By Nancy Isenberg
One of the central factors in American history has always been one of the least mentioned: class. Even in purely economic terms, early colonial settlement was bedevilled by the question of labour: where to get the workforce to perform the brutal task of turning North America into a replica of Europe, and how to bend the workers to the task. Racial slavery was the obvious and eventual answer for commercial agriculture, but from the beginning, those in England promoting colonial schemes universally presented them as win-win projects—not only would investors reap the wealth, they would rid the realm of its human garbage.
Richard Hakluyt the elder (1530-1591), one of Elizabethan England’s chief colonial enthusiasts, referred to those he thought transportable overseas in indentured servitude as the “offals of our people.” Such commonplace imagery resonated for decades as much as any dream of avarice.
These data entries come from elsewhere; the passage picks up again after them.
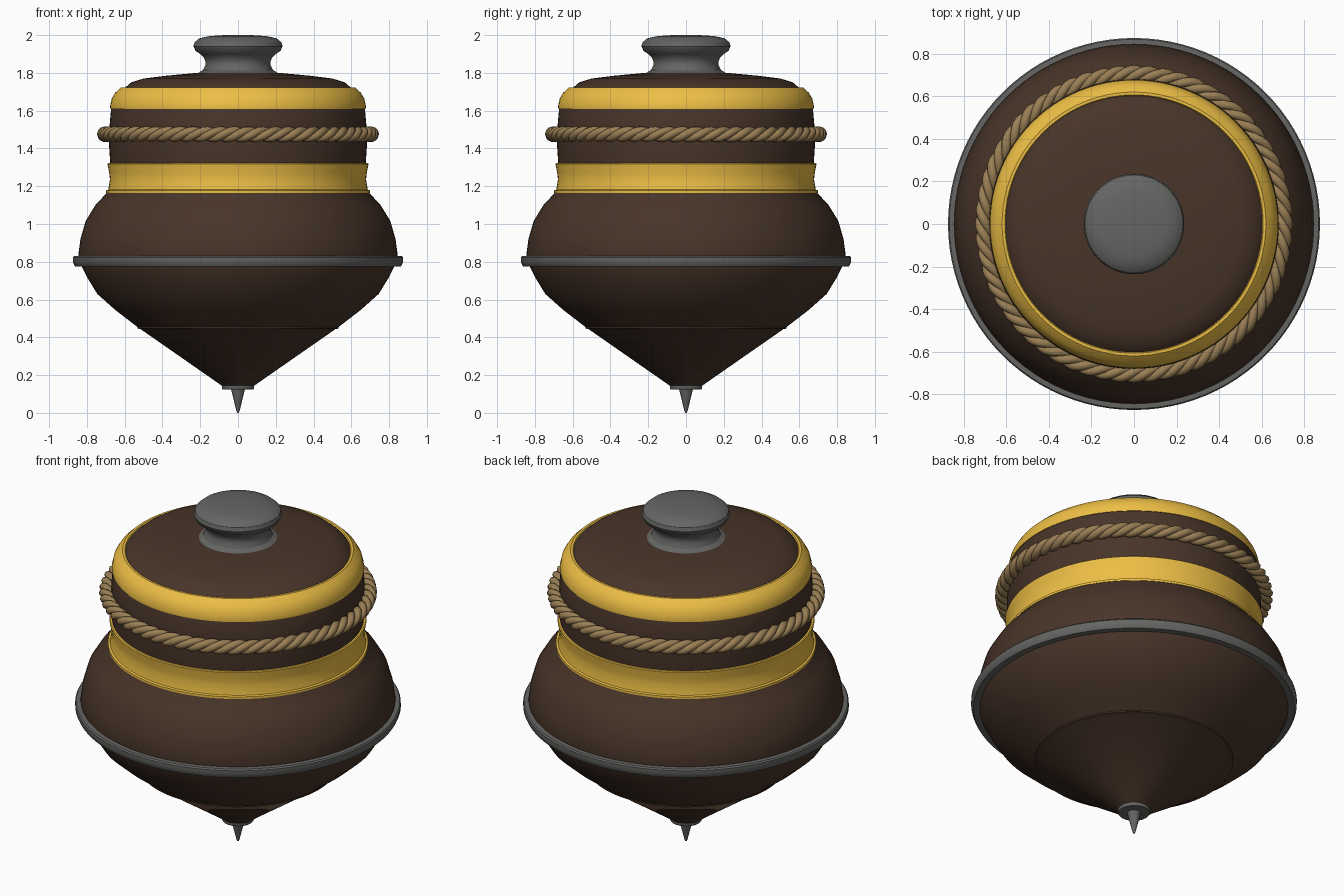
import bpy, bmesh, math

if "Cube" in bpy.data.objects:
    bpy.data.objects.remove(bpy.data.objects["Cube"])


def material(name, rgb):
    m = bpy.data.materials.new(name)
    m.diffuse_color = (*rgb, 1)
    m.use_nodes = True
    m.node_tree.nodes["Principled BSDF"].inputs["Base Color"].default_value = m.diffuse_color
    return m


WOOD = material("dark_wood", (0.065, 0.035, 0.022))
GOLD = material("yellow_paint", (0.85, 0.52, 0.06))
ROPE = material("cord_fibre", (0.32, 0.21, 0.09))
METAL = material("grey_metal", (0.13, 0.13, 0.125))


def smooth(obj):
    bpy.ops.object.select_all(action='DESELECT')
    obj.select_set(True)
    bpy.context.view_layer.objects.active = obj
    bpy.ops.object.shade_smooth_by_angle(angle=math.radians(32))


def lathe(name, profile, mat, closed=False, segs=96):
    """Revolve (radius, z) points about z; open profiles get flat caps."""
    bm = bmesh.new()
    rings = [[bm.verts.new((r * math.cos(2 * math.pi * i / segs),
                            r * math.sin(2 * math.pi * i / segs), z))
              for i in range(segs)] for r, z in profile]
    pairs = list(zip(rings, rings[1:]))
    if closed:
        pairs.append((rings[-1], rings[0]))
    else:
        bm.faces.new(rings[0])
        bm.faces.new(rings[-1])
    for a, b in pairs:
        for i in range(segs):
            j = (i + 1) % segs
            bm.faces.new((a[i], a[j], b[j], b[i]))
    bmesh.ops.recalc_face_normals(bm, faces=bm.faces)
    me = bpy.data.meshes.new(name)
    bm.to_mesh(me)
    bm.free()
    obj = bpy.data.objects.new(name, me)
    bpy.context.collection.objects.link(obj)
    me.materials.append(mat)
    smooth(obj)
    return obj


# Wooden body, with the small step above the lower cone
lathe("body", [(0.08, 0.14), (0.515, 0.443), (0.533, 0.447), (0.533, 0.455),
               (0.65, 0.545), (0.745, 0.63), (0.80, 0.72), (0.835, 0.79),
               (0.845, 0.84), (0.834, 0.92), (0.807, 1.015), (0.755, 1.10),
               (0.69, 1.17), (0.667, 1.24), (0.677, 1.33), (0.683, 1.42),
               (0.68, 1.52), (0.672, 1.61), (0.655, 1.66), (0.60, 1.72),
               (0.565, 1.75), (0.50, 1.77), (0.38, 1.785), (0.22, 1.80)], WOOD)

# Metal rim round the widest part
lathe("rim_band", [(0.82, 0.775), (0.862, 0.775), (0.868, 0.785), (0.874, 0.80),
                   (0.874, 0.822), (0.868, 0.83), (0.82, 0.832)], METAL, closed=True)

# Painted bands
lathe("lower_stripe", [(0.66, 1.165), (0.698, 1.165), (0.698, 1.178),
                       (0.687, 1.182), (0.678, 1.235), (0.682, 1.27), (0.691, 1.318),
                       (0.686, 1.322), (0.65, 1.322)], GOLD, closed=True)
lathe("upper_stripe", [(0.65, 1.61), (0.676, 1.61), (0.677, 1.625), (0.668, 1.665),
                       (0.65, 1.695), (0.62, 1.723), (0.607, 1.723),
                       (0.59, 1.70)], GOLD, closed=True)

# Knob on top
lathe("knob", [(0.25, 1.785), (0.25, 1.794), (0.21, 1.80), (0.185, 1.815), (0.173, 1.84),
               (0.172, 1.86), (0.18, 1.88), (0.20, 1.90), (0.225, 1.917),
               (0.236, 1.94), (0.23, 1.962), (0.205, 1.983), (0.15, 1.995),
               (0.07, 2.0), (0.01, 2.0)], METAL)

# Collar and spinning point
lathe("tip_collar", [(0.07, 0.125), (0.083, 0.125), (0.086, 0.13), (0.086, 0.15),
                     (0.08, 0.157), (0.05, 0.157)], METAL, segs=48)
lathe("tip_point", [(0.004, 0.0), (0.009, 0.012), (0.038, 0.13)], METAL, segs=32)

# Twisted cord: three strands winding round one ring
STRANDS, TURNS, STEPS = 3, 20, 240
for s in range(STRANDS):
    cu = bpy.data.curves.new(f"cord_strand_{s + 1}", 'CURVE')
    cu.dimensions = '3D'
    cu.bevel_depth = 0.022
    cu.bevel_resolution = 2
    sp = cu.splines.new('POLY')
    sp.points.add(STEPS - 1)
    sp.use_cyclic_u = True
    for i in range(STEPS):
        a = 2 * math.pi * i / STEPS
        t = a * TURNS + 2 * math.pi * s / STRANDS
        r = 0.705 + 0.02 * math.cos(t)
        sp.points[i].co = (r * math.cos(a), r * math.sin(a), 1.475 + 0.02 * math.sin(t), 1)
    cu.materials.append(ROPE)
    obj = bpy.data.objects.new(cu.name, cu)
    bpy.context.collection.objects.link(obj)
In 1619, King James I wrote the Virginia Company asking for its help, not in filling his coffers, but in clearing his palace environs of vagrant boys.
By the early years of the new republic, America’s landless white poor, the direct descendants of those who had crossed the Atlantic with nothing, were squatting all over the eastern side of the Mississippi, engaged in intermittently violent clashes with land speculators and the wealthy men who possessed legal title to most of the best land. They had already acquired most of their disparaging nicknames—cracker, clay-eater, swamp people and, by 1821, white trash—and, as unoccupied land disappeared and a commercial society bloomed, a similar caricature of their appearance as well. They were thin, toothless and “tallow”-complexioned—a negative marker in a colour-obsessed culture—all outward signs of interior degeneracy. They became deeply entrenched as the class into which those perched a few rungs above feared falling, while they themselves clung desperately to the rung they held: just above black Americans. As President Lyndon Johnson put it in 1964, “If you can convince the lowest white man that he’s better than the best coloured man, he won’t notice you’re picking his pocket.”
Isenberg handles all this with verve and a dose of acid, a historian simply fed up with Americans ignoring their own history. When she deals with recent times, she notes the dual-track right-wing attitude to the white poor, a vote-mining celebration of redneck chic (from love of Duck Dynasty to elevating Sarah Palin to vice-presidential candidate) combined with continuing social censure. Now that white trash has evolved from emaciated to obese, conservative writer Charlotte Hays commented, perhaps they should recall how pioneers at Jamestown realized that hard work might be accompanied by “a little starvation.” (If Hays had been referring to “the real Jamestown,” responds an acerbic Isenberg, she might have written “A lot of starvation and a little cannibalism.”) The left, for its part, has little but scorn to offer people who make up a significant proportion of Donald Trump supporters. The unseen politics of class, Isenberg concludes, are inextricably entangled with the politics of race in America.